Living with Chronic Anorexia
It’s been two-thirds of my life that I have been listening to this harassment in my head. I’ve talked back, I’ve fought back, I’ve negotiated, and yet I still suffer. It’s like a permanently playing radio, sometimes louder, sometimes more quiet, but always there as the background sound of my life. It is exhausting, but not as exhausting as it is to try to turn it off and keep it off. Sadly, I’m just used to it now. It’s become so normalized that I don’t really recall what it’s like to not have it there, my chronic and badgering anorexia.
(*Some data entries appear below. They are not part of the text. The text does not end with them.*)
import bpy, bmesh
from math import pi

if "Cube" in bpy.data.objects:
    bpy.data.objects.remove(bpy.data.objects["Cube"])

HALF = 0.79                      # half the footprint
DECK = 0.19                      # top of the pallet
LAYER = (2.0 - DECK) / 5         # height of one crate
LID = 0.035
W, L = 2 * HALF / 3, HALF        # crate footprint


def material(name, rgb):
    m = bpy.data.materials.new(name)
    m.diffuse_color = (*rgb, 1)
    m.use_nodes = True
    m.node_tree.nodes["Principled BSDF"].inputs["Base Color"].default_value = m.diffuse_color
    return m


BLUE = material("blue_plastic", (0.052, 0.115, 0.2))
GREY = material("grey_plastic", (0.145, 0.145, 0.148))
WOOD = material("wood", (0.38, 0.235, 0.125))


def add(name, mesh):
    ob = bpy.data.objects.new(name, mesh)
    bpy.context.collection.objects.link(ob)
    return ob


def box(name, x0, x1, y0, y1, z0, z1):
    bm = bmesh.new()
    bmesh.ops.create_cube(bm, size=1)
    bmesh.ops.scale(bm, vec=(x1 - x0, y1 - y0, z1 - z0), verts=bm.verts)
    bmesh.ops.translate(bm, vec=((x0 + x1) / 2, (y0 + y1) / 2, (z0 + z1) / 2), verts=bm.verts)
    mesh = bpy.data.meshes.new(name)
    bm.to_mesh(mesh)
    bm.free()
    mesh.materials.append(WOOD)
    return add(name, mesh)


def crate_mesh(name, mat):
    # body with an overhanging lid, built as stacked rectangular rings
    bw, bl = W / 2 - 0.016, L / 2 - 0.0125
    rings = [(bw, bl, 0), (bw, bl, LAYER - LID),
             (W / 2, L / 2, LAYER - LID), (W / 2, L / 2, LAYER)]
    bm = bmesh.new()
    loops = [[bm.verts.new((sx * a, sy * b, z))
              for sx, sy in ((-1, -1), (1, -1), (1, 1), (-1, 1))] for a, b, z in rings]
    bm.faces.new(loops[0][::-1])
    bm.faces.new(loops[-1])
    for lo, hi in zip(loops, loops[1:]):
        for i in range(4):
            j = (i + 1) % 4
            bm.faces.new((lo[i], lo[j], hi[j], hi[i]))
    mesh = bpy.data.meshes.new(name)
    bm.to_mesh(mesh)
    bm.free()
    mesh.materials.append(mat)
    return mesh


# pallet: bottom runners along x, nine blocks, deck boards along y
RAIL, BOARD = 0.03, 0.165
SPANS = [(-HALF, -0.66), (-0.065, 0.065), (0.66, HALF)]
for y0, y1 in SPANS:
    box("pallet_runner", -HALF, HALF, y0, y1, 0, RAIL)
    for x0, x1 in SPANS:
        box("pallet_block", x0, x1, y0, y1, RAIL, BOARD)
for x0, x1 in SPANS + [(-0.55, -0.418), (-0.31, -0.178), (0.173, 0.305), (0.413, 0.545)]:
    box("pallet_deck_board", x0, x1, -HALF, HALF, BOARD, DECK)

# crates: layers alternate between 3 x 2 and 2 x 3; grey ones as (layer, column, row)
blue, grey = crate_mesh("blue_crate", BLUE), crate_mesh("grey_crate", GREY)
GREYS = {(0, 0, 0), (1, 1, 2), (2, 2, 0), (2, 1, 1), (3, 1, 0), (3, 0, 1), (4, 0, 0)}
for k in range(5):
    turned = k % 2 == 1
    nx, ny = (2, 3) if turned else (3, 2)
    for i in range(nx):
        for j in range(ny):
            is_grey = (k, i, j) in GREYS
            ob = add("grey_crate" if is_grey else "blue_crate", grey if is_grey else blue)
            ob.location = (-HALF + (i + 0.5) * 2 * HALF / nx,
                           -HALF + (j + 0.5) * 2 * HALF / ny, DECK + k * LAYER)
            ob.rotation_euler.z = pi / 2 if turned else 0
I know that it’s in my genes because I have relatives who, although never diagnosed, have struggled with eating issues as long as I can remember.
Many people know about my disease, yet many do not. I don’t know what they think about me. I am a master of making excuses for missing meals, and people don’t realize that my obsession with exercise is not something to be admired.
Since the very first signs of an eating disorder, my parents had me in therapy. I’ve devoted my life to animals, but so much time and effort has been consumed with therapy, doctors, dietitians, medication, inpatient treatment and hospitalizations. Nobody can cure me — or anybody — of this. But people can get better. Or not. Chronic anorexia (also known as Severe and Enduring Anorexia Nervosa) feels like handcuffs and, sadly, like something I will always live with.
My mind started the anorexia harassment when most people are starting puberty. It stunted my growth and stole away my adolescence, causing lifelong and terrifying damage to myself. That’s what people don’t realize — I’m not naturally this small; I have forced myself to maintain this body since I was a child. And it didn’t help that I was a pretty serious gymnast. But this body isn’t who I was meant to be. Who knows who I was meant to be.
So I go about my life, missing out on so many foods that I know I would love but aren’t worth the anguish of listening to that damn voice in my head. I’m somehow different. I can’t have them. I don’t know what it’s like to eat what I want, when I want. Anything outside of my “safe foods” makes me feel like I’m gaining weight and like I’m bad, for I have disobeyed my eating disorder. Challenging it is simply too exhausting. And I punish myself with exercise, no matter the weather, no matter the pain. It’s the only thing that quiets and calms me.
I am constantly shocked how people can be so incredibly stupid, especially when they think they are trying to help me. The comments they have made send me backwards and out of control, back into the comforting arms of anorexia. “You look healthy.” “You look great.” “You look like you put some meat on your bones.” I’m thirty pounds underweight. Who on earth would think these are helpful things to say? I don’t want to look “healthy,” and saying so to an anorexic person thinking it will make me feel better can be damaging. Healthy means fat to me, great means that clearly thirty pounds underweight isn’t enough. And yet other people make very concerned comments to my mom, as if she hasn’t been spending years trying to help me get better.
You don’t know what somebody else is going through. Be careful what you say. I’d like to be more open with people, but I fear that they will think I’m judging their diet, their weight. I’m not, I don’t. It’s only me who sees myself and hears myself the way I do. And if you are familiar with these same harassing voices, like a conscience gone awry, seek help. At least there’s more knowledge of the causes (biological, genetics) and so maybe some better treatment options than when I fell into this trap about 23 years ago.
So now all I can do is persist in life, doing the very best I can to give back to the world despite the buzzing radio static of anorexia nervosa. I have hope, but there is no cure yet.
Capper, K. (2019). Living with Chronic Anorexia . Psych Central. Retrieved on July 13, 2020, from https://psychcentral.com/blog/living-with-chronic-anorexia/